[[ Dataset entries open ]]

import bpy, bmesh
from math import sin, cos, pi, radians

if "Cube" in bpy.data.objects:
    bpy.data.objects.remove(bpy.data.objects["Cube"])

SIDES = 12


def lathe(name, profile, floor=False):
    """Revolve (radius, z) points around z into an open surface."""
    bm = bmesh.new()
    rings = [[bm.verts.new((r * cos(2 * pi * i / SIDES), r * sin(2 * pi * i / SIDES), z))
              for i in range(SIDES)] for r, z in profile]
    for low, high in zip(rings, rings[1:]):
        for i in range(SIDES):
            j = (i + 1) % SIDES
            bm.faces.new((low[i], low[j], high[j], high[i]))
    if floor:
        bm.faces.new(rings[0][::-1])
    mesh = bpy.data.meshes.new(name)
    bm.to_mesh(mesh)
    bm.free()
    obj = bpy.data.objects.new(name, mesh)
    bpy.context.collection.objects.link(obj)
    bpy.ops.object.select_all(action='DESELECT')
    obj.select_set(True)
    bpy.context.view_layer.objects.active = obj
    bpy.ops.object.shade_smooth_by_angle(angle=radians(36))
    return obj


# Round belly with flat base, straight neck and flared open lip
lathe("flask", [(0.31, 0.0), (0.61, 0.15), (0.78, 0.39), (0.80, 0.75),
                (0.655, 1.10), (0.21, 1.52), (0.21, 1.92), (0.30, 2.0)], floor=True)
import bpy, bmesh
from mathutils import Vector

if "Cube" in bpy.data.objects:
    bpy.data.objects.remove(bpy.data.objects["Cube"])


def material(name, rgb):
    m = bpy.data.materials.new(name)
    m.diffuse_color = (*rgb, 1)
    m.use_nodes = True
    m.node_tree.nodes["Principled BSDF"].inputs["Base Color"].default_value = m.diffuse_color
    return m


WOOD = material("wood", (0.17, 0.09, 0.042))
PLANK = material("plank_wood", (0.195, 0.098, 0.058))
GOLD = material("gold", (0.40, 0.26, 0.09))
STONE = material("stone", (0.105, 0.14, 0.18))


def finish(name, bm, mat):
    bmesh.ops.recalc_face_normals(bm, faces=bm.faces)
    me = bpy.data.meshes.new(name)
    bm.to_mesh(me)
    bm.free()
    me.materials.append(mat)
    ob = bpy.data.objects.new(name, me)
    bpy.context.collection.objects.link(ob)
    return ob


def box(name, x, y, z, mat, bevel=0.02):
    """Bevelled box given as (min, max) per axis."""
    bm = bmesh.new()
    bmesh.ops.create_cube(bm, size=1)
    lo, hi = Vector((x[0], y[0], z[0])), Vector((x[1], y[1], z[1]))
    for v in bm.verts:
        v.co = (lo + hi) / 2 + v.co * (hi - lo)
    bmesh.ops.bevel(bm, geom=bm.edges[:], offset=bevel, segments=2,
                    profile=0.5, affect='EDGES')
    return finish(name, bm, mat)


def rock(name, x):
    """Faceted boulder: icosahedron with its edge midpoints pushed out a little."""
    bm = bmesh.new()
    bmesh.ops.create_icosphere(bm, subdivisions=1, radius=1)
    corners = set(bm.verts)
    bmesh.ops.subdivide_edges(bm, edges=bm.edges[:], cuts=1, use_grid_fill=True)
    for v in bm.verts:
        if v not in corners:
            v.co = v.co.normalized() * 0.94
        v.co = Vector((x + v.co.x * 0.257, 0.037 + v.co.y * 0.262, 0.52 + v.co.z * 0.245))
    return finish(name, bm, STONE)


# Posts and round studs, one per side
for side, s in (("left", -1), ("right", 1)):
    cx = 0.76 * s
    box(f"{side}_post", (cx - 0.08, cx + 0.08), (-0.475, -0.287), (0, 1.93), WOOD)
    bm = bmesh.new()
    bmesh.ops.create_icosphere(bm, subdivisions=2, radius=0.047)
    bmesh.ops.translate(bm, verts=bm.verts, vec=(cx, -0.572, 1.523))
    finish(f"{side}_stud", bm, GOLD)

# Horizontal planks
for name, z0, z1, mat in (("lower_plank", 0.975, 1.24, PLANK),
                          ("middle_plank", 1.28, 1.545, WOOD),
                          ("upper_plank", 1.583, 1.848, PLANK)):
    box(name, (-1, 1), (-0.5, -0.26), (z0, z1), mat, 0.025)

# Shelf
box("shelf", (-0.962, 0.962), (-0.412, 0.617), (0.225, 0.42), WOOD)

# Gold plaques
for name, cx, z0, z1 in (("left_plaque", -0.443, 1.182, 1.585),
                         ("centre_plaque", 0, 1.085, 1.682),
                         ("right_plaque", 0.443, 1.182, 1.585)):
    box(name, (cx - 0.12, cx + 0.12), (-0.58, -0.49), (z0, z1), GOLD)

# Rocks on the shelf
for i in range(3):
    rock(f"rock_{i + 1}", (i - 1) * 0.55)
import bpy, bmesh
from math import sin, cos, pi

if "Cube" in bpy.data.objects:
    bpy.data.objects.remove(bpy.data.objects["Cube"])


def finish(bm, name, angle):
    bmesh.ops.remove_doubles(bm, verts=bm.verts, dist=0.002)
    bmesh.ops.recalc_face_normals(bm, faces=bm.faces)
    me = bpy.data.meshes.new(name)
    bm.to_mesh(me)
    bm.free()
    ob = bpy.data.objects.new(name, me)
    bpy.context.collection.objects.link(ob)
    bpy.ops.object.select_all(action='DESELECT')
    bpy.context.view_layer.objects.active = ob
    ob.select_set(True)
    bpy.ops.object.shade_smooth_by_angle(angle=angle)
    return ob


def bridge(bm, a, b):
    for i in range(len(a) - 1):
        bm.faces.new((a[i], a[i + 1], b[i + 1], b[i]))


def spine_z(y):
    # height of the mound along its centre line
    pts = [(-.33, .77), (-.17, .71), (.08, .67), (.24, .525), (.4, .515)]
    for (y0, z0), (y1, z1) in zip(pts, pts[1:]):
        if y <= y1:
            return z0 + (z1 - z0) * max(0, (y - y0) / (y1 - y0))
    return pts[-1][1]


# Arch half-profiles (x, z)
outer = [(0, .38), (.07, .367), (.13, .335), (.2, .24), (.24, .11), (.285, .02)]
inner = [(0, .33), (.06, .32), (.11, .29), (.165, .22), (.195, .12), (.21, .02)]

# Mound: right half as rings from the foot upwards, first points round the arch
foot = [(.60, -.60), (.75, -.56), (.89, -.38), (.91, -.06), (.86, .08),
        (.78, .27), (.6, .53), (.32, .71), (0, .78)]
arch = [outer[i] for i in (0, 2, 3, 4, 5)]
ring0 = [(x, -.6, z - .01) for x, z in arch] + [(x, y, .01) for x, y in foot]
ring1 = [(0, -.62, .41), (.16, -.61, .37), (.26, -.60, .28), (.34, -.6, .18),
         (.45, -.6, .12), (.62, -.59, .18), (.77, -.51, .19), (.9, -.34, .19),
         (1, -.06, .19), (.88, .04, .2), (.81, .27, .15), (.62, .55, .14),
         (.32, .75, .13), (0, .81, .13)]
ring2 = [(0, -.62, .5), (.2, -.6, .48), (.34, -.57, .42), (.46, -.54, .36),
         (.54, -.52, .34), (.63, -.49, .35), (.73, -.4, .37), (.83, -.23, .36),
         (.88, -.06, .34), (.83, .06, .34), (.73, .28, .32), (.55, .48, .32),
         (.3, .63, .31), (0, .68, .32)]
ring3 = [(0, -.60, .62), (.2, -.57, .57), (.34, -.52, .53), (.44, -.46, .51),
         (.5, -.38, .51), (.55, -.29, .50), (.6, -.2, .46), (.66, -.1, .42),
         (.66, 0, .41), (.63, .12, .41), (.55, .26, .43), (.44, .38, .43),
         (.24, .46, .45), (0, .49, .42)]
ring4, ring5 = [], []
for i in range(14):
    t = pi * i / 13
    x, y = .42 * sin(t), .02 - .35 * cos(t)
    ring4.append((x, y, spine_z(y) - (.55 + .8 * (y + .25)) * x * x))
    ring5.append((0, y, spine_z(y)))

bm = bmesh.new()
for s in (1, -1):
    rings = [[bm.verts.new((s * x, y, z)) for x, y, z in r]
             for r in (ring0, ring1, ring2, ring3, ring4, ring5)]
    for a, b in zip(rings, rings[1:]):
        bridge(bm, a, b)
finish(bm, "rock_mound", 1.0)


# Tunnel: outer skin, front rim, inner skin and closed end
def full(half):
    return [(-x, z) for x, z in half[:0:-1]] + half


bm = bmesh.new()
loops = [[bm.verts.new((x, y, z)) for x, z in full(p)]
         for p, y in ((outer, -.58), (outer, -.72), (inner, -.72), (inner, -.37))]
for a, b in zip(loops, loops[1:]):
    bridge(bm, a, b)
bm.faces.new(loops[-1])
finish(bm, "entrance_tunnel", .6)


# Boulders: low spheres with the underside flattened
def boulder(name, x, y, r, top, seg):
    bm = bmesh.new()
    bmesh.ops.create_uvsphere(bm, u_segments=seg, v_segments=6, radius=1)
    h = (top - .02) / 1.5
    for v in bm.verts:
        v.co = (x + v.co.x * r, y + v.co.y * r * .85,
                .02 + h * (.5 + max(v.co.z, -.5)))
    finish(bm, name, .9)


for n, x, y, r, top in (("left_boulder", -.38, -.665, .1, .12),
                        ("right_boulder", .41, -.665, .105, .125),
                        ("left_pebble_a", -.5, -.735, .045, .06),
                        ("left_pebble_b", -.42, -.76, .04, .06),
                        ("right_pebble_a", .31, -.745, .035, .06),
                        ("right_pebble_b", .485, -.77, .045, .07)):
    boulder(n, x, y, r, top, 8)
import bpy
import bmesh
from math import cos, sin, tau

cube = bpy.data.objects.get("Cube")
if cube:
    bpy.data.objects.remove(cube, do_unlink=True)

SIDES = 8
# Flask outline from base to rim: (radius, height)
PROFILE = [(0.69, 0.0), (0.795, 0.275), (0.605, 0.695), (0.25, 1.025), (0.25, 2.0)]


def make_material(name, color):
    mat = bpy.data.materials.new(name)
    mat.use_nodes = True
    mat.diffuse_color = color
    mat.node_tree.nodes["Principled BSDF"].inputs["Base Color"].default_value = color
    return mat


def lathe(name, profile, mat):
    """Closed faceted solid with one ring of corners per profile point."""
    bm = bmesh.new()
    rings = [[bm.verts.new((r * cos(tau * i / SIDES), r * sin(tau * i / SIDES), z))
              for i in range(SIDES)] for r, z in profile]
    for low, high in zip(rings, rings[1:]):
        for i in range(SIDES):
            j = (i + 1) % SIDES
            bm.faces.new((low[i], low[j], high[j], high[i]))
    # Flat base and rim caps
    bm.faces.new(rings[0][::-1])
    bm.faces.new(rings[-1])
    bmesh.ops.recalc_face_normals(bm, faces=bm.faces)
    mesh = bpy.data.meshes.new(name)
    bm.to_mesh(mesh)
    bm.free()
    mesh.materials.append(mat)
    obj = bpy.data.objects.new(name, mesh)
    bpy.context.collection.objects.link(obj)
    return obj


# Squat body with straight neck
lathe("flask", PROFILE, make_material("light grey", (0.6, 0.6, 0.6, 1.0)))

[[ Dataset entries closed ]]

### Directions:
Reproduce the entries exactly, starting at their first line and stopping after the line with "from mathutils import Vector".

### Completed exercise:
import bpy, bmesh
from math import sin, cos, pi, radians

if "Cube" in bpy.data.objects:
    bpy.data.objects.remove(bpy.data.objects["Cube"])

SIDES = 12


def lathe(name, profile, floor=False):
    """Revolve (radius, z) points around z into an open surface."""
    bm = bmesh.new()
    rings = [[bm.verts.new((r * cos(2 * pi * i / SIDES), r * sin(2 * pi * i / SIDES), z))
              for i in range(SIDES)] for r, z in profile]
    for low, high in zip(rings, rings[1:]):
        for i in range(SIDES):
            j = (i + 1) % SIDES
            bm.faces.new((low[i], low[j], high[j], high[i]))
    if floor:
        bm.faces.new(rings[0][::-1])
    mesh = bpy.data.meshes.new(name)
    bm.to_mesh(mesh)
    bm.free()
    obj = bpy.data.objects.new(name, mesh)
    bpy.context.collection.objects.link(obj)
    bpy.ops.object.select_all(action='DESELECT')
    obj.select_set(True)
    bpy.context.view_layer.objects.active = obj
    bpy.ops.object.shade_smooth_by_angle(angle=radians(36))
    return obj


# Round belly with flat base, straight neck and flared open lip
lathe("flask", [(0.31, 0.0), (0.61, 0.15), (0.78, 0.39), (0.80, 0.75),
                (0.655, 1.10), (0.21, 1.52), (0.21, 1.92), (0.30, 2.0)], floor=True)
import bpy, bmesh
from mathutils import Vector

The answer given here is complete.